Supplied entries START
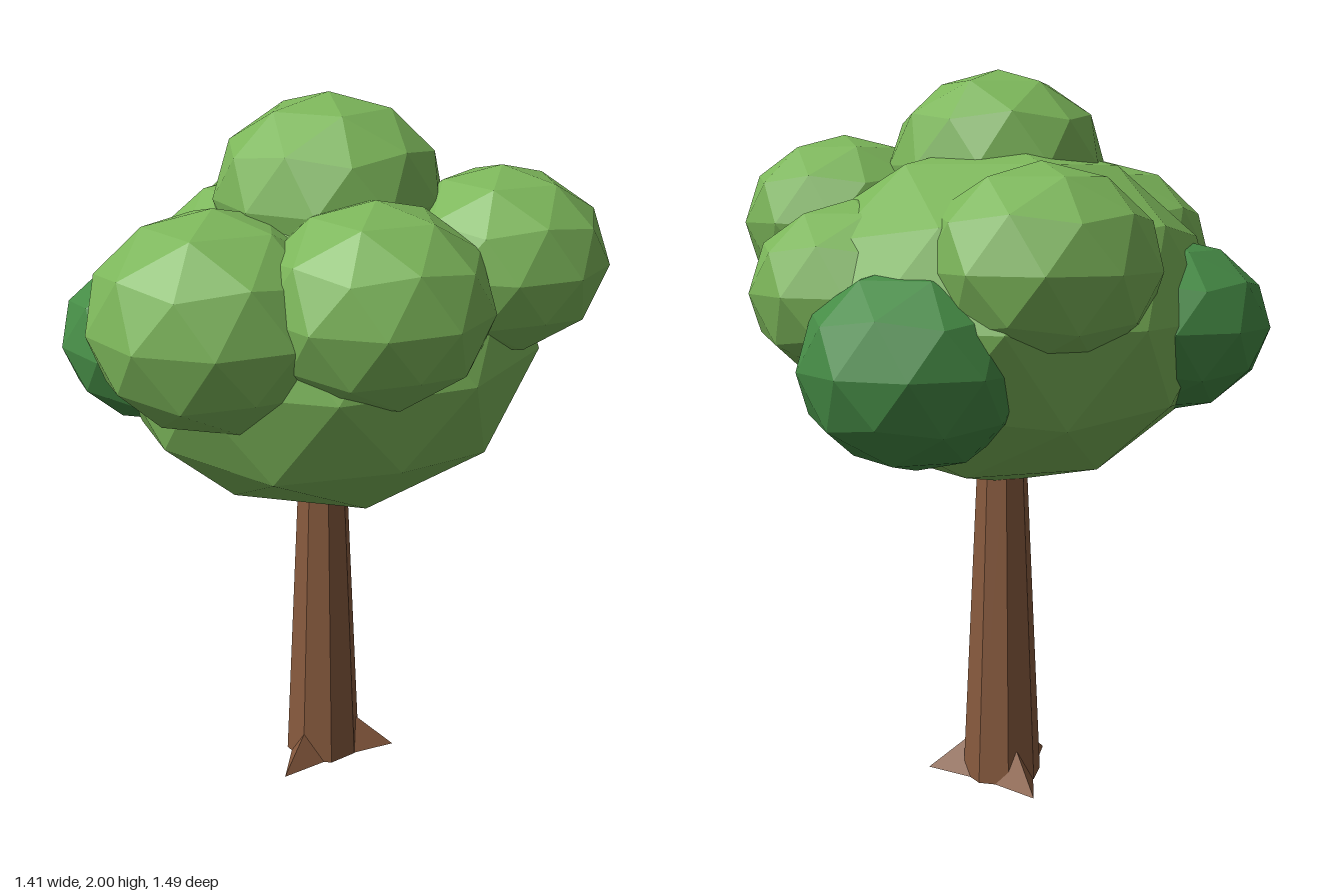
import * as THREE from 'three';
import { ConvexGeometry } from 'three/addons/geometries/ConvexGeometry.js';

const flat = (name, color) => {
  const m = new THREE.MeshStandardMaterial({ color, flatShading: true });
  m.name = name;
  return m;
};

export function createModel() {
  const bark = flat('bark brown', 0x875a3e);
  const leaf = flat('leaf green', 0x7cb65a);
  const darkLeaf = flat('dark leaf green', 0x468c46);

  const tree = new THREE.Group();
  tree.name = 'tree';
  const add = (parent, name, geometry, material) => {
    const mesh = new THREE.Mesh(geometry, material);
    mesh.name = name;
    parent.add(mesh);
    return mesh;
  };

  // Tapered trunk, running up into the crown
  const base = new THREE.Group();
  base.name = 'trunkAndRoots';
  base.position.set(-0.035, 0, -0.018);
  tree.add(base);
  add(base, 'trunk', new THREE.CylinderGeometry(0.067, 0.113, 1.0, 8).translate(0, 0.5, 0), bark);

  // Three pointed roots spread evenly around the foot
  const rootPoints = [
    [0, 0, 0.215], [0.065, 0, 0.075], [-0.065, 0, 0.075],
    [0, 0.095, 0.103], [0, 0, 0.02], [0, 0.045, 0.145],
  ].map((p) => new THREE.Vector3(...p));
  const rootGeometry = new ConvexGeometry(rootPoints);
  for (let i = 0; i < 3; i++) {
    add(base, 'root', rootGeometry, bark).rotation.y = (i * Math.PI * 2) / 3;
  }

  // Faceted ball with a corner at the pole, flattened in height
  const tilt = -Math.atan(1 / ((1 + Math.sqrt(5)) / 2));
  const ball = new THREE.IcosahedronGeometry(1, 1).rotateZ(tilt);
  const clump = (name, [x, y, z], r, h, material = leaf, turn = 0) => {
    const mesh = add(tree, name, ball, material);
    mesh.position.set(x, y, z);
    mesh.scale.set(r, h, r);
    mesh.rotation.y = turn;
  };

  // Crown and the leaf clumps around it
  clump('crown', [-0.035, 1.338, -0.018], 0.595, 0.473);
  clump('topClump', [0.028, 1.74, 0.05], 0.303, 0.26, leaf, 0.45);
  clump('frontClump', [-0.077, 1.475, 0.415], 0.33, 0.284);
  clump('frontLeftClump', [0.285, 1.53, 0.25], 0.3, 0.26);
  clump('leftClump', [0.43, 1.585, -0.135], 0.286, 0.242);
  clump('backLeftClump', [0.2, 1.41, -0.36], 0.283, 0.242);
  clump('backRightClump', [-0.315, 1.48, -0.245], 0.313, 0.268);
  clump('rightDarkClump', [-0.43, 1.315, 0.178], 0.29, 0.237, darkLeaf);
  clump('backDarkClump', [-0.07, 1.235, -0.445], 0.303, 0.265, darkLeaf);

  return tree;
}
Supplied entries END
Task description: The lines to copy are those in the listing that contain the word "ball".

Solved exercise:
  // Faceted ball with a corner at the pole, flattened in height
  const ball = new THREE.IcosahedronGeometry(1, 1).rotateZ(tilt);
    const mesh = add(tree, name, ball, material);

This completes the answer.